* [INPUT DATA]:
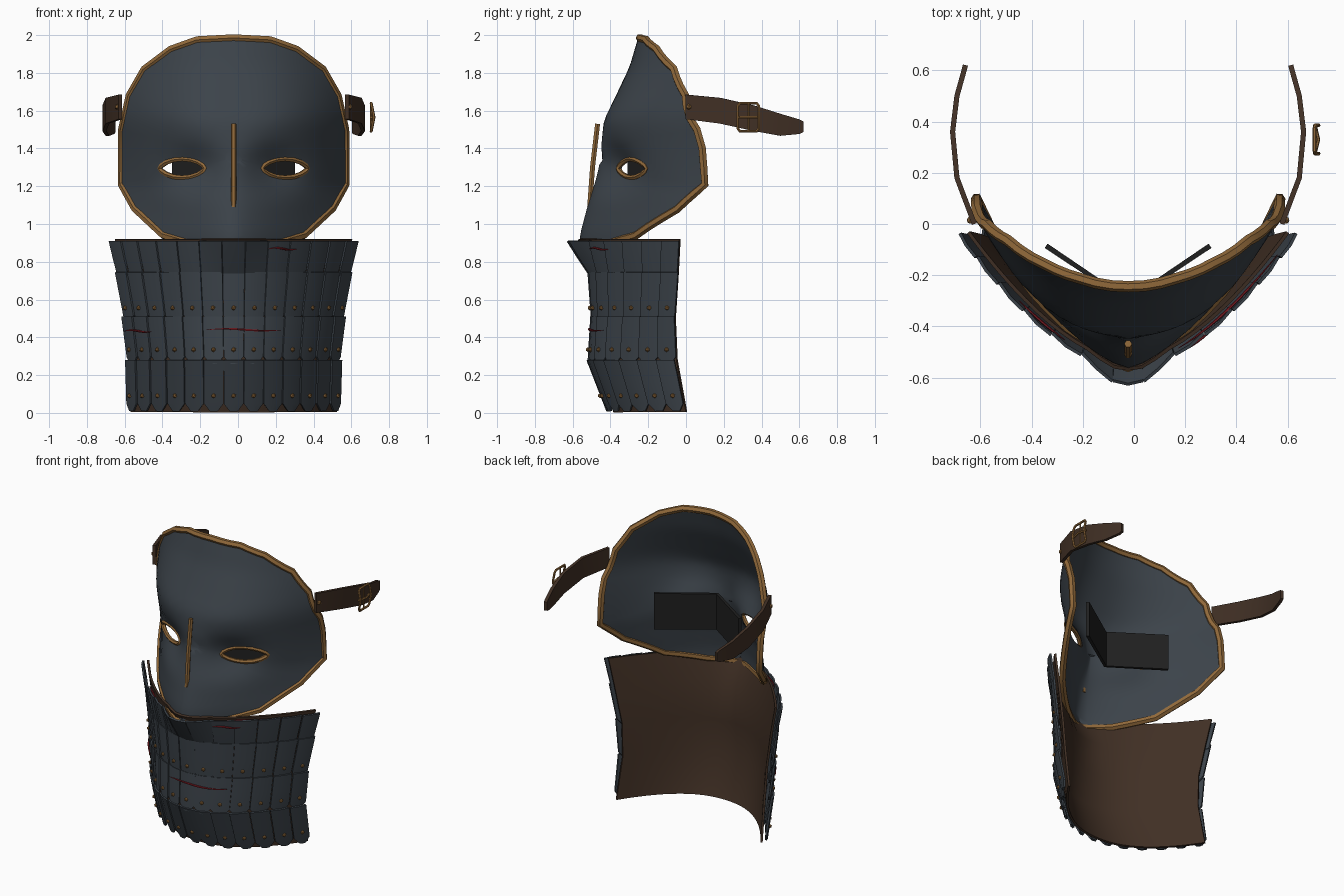
import bpy, bmesh, math
from mathutils import Vector

if "Cube" in bpy.data.objects:
    bpy.data.objects.remove(bpy.data.objects["Cube"])

CX = -0.023  # symmetry plane of the armour


def material(name, rgb):
    m = bpy.data.materials.new(name)
    m.use_nodes = True
    m.diffuse_color = (*rgb, 1)
    bsdf = m.node_tree.nodes["Principled BSDF"]
    bsdf.inputs["Base Color"].default_value = (*rgb, 1)
    bsdf.inputs["Roughness"].default_value = 0.7
    return m


steel = material("blue grey steel", (0.045, 0.056, 0.068))
leather = material("brown leather", (0.052, 0.029, 0.018))
brass = material("dull brass", (0.28, 0.14, 0.042))
red = material("red lacing", (0.21, 0.012, 0.018))
black = material("black lining", (0.014, 0.014, 0.014))


def interp(table, t):
    """Piecewise linear lookup in rows of (key, values...)."""
    table = sorted(table)
    t = min(max(t, table[0][0]), table[-1][0])
    for a, b in zip(table, table[1:]):
        if t <= b[0]:
            f = (t - a[0]) / (b[0] - a[0])
            return [p + (q - p) * f for p, q in zip(a[1:], b[1:])]


def finish(ob, angle=40):
    bpy.ops.object.select_all(action='DESELECT')
    ob.select_set(True)
    bpy.context.view_layer.objects.active = ob
    bpy.ops.object.shade_smooth_by_angle(angle=math.radians(angle))


def mesh_object(name, bm, mat):
    bmesh.ops.recalc_face_normals(bm, faces=bm.faces)
    me = bpy.data.meshes.new(name)
    bm.to_mesh(me)
    bm.free()
    me.materials.append(mat)
    ob = bpy.data.objects.new(name, me)
    bpy.context.collection.objects.link(ob)
    return ob


def apply_modifier(ob, kind, **settings):
    bpy.context.view_layer.objects.active = ob
    mod = ob.modifiers.new(kind, kind)
    for k, v in settings.items():
        setattr(mod, k, v)
    bpy.ops.object.modifier_apply(modifier=mod.name)


def add_grid(bm, rows, closed=False):
    vs = [[bm.verts.new(p) for p in r] for r in rows]
    n = len(rows[0])
    for a, b in zip(vs, vs[1:]):
        for i in range(n if closed else n - 1):
            j = (i + 1) % n
            bm.faces.new((a[i], a[j], b[j], b[i]))
    return vs


def sheet(name, rows, mat, thick):
    bm = bmesh.new()
    add_grid(bm, rows)
    ob = mesh_object(name, bm, mat)
    apply_modifier(ob, 'SOLIDIFY', thickness=thick, offset=0)
    finish(ob)


def tube(name, pts, r, mat, closed=False, taper=False):
    cu = bpy.data.curves.new(name, 'CURVE')
    cu.dimensions = '3D'
    cu.bevel_depth = r
    cu.bevel_resolution = 1
    cu.use_fill_caps = True
    sp = cu.splines.new('POLY')
    sp.points.add(len(pts) - 1)
    for i, (q, p) in enumerate(zip(sp.points, pts)):
        q.co = (*p, 1)
        q.radius = 0.2 + math.sin(math.pi * i / (len(pts) - 1)) if taper else 1
    sp.use_cyclic_u = closed
    cu.materials.append(mat)
    ob = bpy.data.objects.new(name, cu)
    bpy.context.collection.objects.link(ob)
    bpy.ops.object.select_all(action='DESELECT')
    ob.select_set(True)
    bpy.context.view_layer.objects.active = ob
    bpy.ops.object.convert(target='MESH')
    finish(bpy.context.object, 50)


# Face plate: centre profile (z, y) and sideways curvature (z, depth, exponent)
PROFILE = [(0.84, -0.56), (0.95, -0.55), (1.2, -0.485), (1.4, -0.445), (1.55, -0.425),
           (1.65, -0.375), (1.83, -0.29), (2.0, -0.24)]
CURVE = [(0.85, 0.56, 1.35), (1.05, 0.59, 1.55), (1.2, 0.6, 1.8), (1.4, 0.55, 2.2),
         (1.62, 0.46, 2.5), (1.85, 0.39, 2.2), (2.0, 0.36, 2)]
EYE_X, EYE_Z = 0.27, 1.295


def face_point(x, z, out=0):
    depth, power = interp(CURVE, z)
    ax = abs(x)
    y = interp(PROFILE, z)[0] + depth * (ax / 0.6) ** power
    y += 0.09 * math.exp(-((ax - 0.21) / 0.15) ** 2 - ((z - EYE_Z) / 0.12) ** 2)
    return Vector((CX + x, y - out, z))


half = [(0, 1.985), (0.19, 1.975), (0.33, 1.925), (0.47, 1.82), (0.55, 1.68), (0.59, 1.5),
        (0.592, 1.21), (0.52, 1.08), (0.37, 0.94), (0.18, 0.885), (0, 0.865)]
corners = half + [(-x, z) for x, z in half[-2:0:-1]]
outline = []
for (x0, z0), (x1, z1) in zip(corners, corners[1:] + corners[:1]):
    outline += [(x0 + (x1 - x0) * k / 3, z0 + (z1 - z0) * k / 3) for k in range(3)]

bm = bmesh.new()
MID = 1.35
rings = [[face_point(x * s, MID + (z - MID) * s) for x, z in outline]
         for s in [k / 14 for k in range(1, 15)]]
grid = add_grid(bm, rings, closed=True)
bm.faces.new(grid[0])
mask = mesh_object("face_plate", bm, steel)
apply_modifier(mask, 'SOLIDIFY', thickness=0.018, offset=0)
tube("face_rim", [face_point(x, z) for x, z in outline], 0.022, brass, closed=True)

# Eye openings with brass edging
for side, label in ((1, "left"), (-1, "right")):
    ring = []
    for k in range(16):
        a = math.tau * k / 16
        ring.append((side * EYE_X + 0.12 * math.cos(a),
                     EYE_Z + 0.05 * math.sin(a) * abs(math.sin(a)) ** 0.3))
    bm = bmesh.new()
    ends = add_grid(bm, [[(CX + x, y, z) for x, z in ring] for y in (-0.8, 0.3)], closed=True)
    for e in ends:
        bm.faces.new(e)
    cutter = mesh_object("eye_cutter", bm, steel)
    cutter.hide_render = True
    apply_modifier(mask, 'BOOLEAN', operation='DIFFERENCE', object=cutter, solver='EXACT')
    bpy.data.objects.remove(cutter)
    tube(label + "_eye_edging", [face_point(x, z, 0.006) for x, z in ring], 0.014, brass, closed=True)
finish(mask, 35)

# Nose bar and the dark folded plate behind the eyes
tube("nose_bar", [(CX, -0.468, 1.53), (CX, -0.495, 1.3), (CX, -0.51, 1.09)], 0.015, brass)
sheet("eye_backing", [[(CX + x, y, z) for x, y in ((-0.32, -0.085), (0, -0.3), (0.32, -0.085))]
                      for z in (1.18, 1.42)], black, 0.02)

# Head straps
STRAP = [(0, 0.6, 1.62, 0.065), (0.18, 0.668, 1.6, 0.068), (0.36, 0.685, 1.56, 0.068),
         (0.5, 0.668, 1.525, 0.058), (0.6, 0.64, 1.515, 0.038), (0.62, 0.635, 1.515, 0.028)]
for side, label in ((1, "left"), (-1, "right")):
    sheet(label + "_strap", [[(CX + side * x, y, zc + e * h) for e in (-1, 1)]
                             for y, x, zc, h in STRAP], leather, 0.02)

# Buckle
BX, BY, BZ = 0.705, 0.33, 1.565
tube("buckle_frame", [(BX + 0.015 * (1 - abs(b)), BY + 0.055 * a, BZ + 0.075 * b) for a, b in
                      ((-1, -0.8), (-0.8, -1), (0.8, -1), (1, -0.8), (1, 0),
                       (1, 0.8), (0.8, 1), (-0.8, 1), (-1, 0.8), (-1, 0))], 0.008, brass, closed=True)
tube("buckle_prong", [(BX, BY - 0.06, BZ), (BX + 0.015, BY, BZ), (BX, BY + 0.06, BZ)], 0.007, brass)
tube("buckle_bar", [(BX, BY, BZ - 0.075), (BX, BY, BZ + 0.075)], 0.006, brass)

# Neck guard rows, top and bottom: height, half width, front y, back y, centre beak, roundness
ROWS = [((0.91, 0.655, -0.56, -0.035, 0.055, 1.7), (0.72, 0.61, -0.495, -0.045, 0, 1.9)),
        ((0.745, 0.622, -0.505, -0.04, 0, 1.9), (0.475, 0.57, -0.485, -0.06, 0, 2)),
        ((0.51, 0.588, -0.49, -0.06, 0, 2), (0.26, 0.555, -0.505, -0.05, 0, 2.1)),
        ((0.28, 0.568, -0.51, -0.06, 0, 2.1), (0.01, 0.56, -0.405, -0.005, 0, 2.2))]


def guard_point(spec, u, out=0):
    z, w, front, back, beak, power = spec
    y = front + (back - front) * abs(u) ** power - beak * max(0, 1 - max(0, abs(u) - 0.09) / 0.16)
    n = Vector((u * 0.9, abs(u) - 1.2, 0)).normalized()
    return Vector((CX + w * u, y, z)) + n * out


def between(row, t):
    return [a + (b - a) * t for a, b in zip(*row)]


COLS = 13


def col(v):
    return v * (1.2 - 0.2 * v * v)


rivets = bmesh.new()
for r, row in enumerate(ROWS):
    bm = bmesh.new()
    tip = 0.0 if r == 0 else 0.15
    for c in range(COLS):
        v0, v1 = 2 * c / COLS - 1, 2 * (c + 1) / COLS - 1
        lap = 0.008 if c < COLS // 2 else -0.008
        lap = 0 if c == COLS // 2 else lap
        rows = []
        for t, inset in ((0, 0.0), (0.45, 0.0), (1 - tip, 0.0), (1, 0.3 if tip else 0)):
            spec = between(row, t)
            rows.append([guard_point(spec, col(v0 + (v1 - v0) * f), 0.006 + lap * (f - 0.5) + b)
                         for f, b in ((0.01 + inset, 0), (0.5, 0.005), (0.99 - inset, 0))])
        add_grid(bm, rows)
        if r:
            p = guard_point(between(row, 0.7), col((v0 + v1) / 2), 0.018)
            s = bmesh.ops.create_icosphere(rivets, subdivisions=1, radius=0.013)
            bmesh.ops.translate(rivets, verts=s["verts"], vec=p)
    plates = mesh_object("neck_plates_row_%d" % (r + 1), bm, steel)
    apply_modifier(plates, 'SOLIDIFY', thickness=0.012, offset=0)
    finish(plates, 25)

# Strap rivets join the neck rivets
for side in (1, -1):
    s = bmesh.ops.create_icosphere(rivets, subdivisions=1, radius=0.016)
    bmesh.ops.translate(rivets, verts=s["verts"], vec=(CX + side * 0.615, 0.015, 1.62))
finish(mesh_object("rivets", rivets, brass))

# Leather lining behind the plates
LINING = [(0.92, 0.635, -0.548, -0.035, 0.03, 1.7), (0.73, 0.595, -0.475, -0.045, 0, 1.9),
          (0.5, 0.552, -0.462, -0.06, 0, 2), (0.28, 0.54, -0.478, -0.05, 0, 2.1),
          (0.005, 0.552, -0.39, 0, 0, 2.2)]
sheet("leather_lining", [[guard_point(s, col(k / 14), -0.012) for k in range(-14, 15)]
                         for s in LINING], leather, 0.014)

# Red lacing: strands across the plates and cords tucked behind the top row
for name, r, t, u0, u1, out in (("front_lace", 2, 0.28, -0.24, 0.42, 0.02),
                                ("side_lace", 2, 0.31, -0.97, -0.72, 0.02),
                                ("top_lace", 0, 0.22, 0.28, 0.5, 0.02),
                                ("left_inner_cord", 0, 0.05, 0.3, 0.9, -0.005),
                                ("right_inner_cord", 0, 0.05, -0.66, -0.38, -0.005)):
    spec = between(ROWS[r], t)
    tube(name, [guard_point(spec, u0 + (u1 - u0) * k / 12, out) + Vector((0, 0, 0.005 * math.sin(k * 0.5)))
                for k in range(13)], 0.005, red, taper=True)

* [EXERCISE REQUIREMENTS]: Copy every line above that holds the word "mask".

* [EXERCISE OUTPUT]:
mask = mesh_object("face_plate", bm, steel)
apply_modifier(mask, 'SOLIDIFY', thickness=0.018, offset=0)
    apply_modifier(mask, 'BOOLEAN', operation='DIFFERENCE', object=cutter, solver='EXACT')
finish(mask, 35)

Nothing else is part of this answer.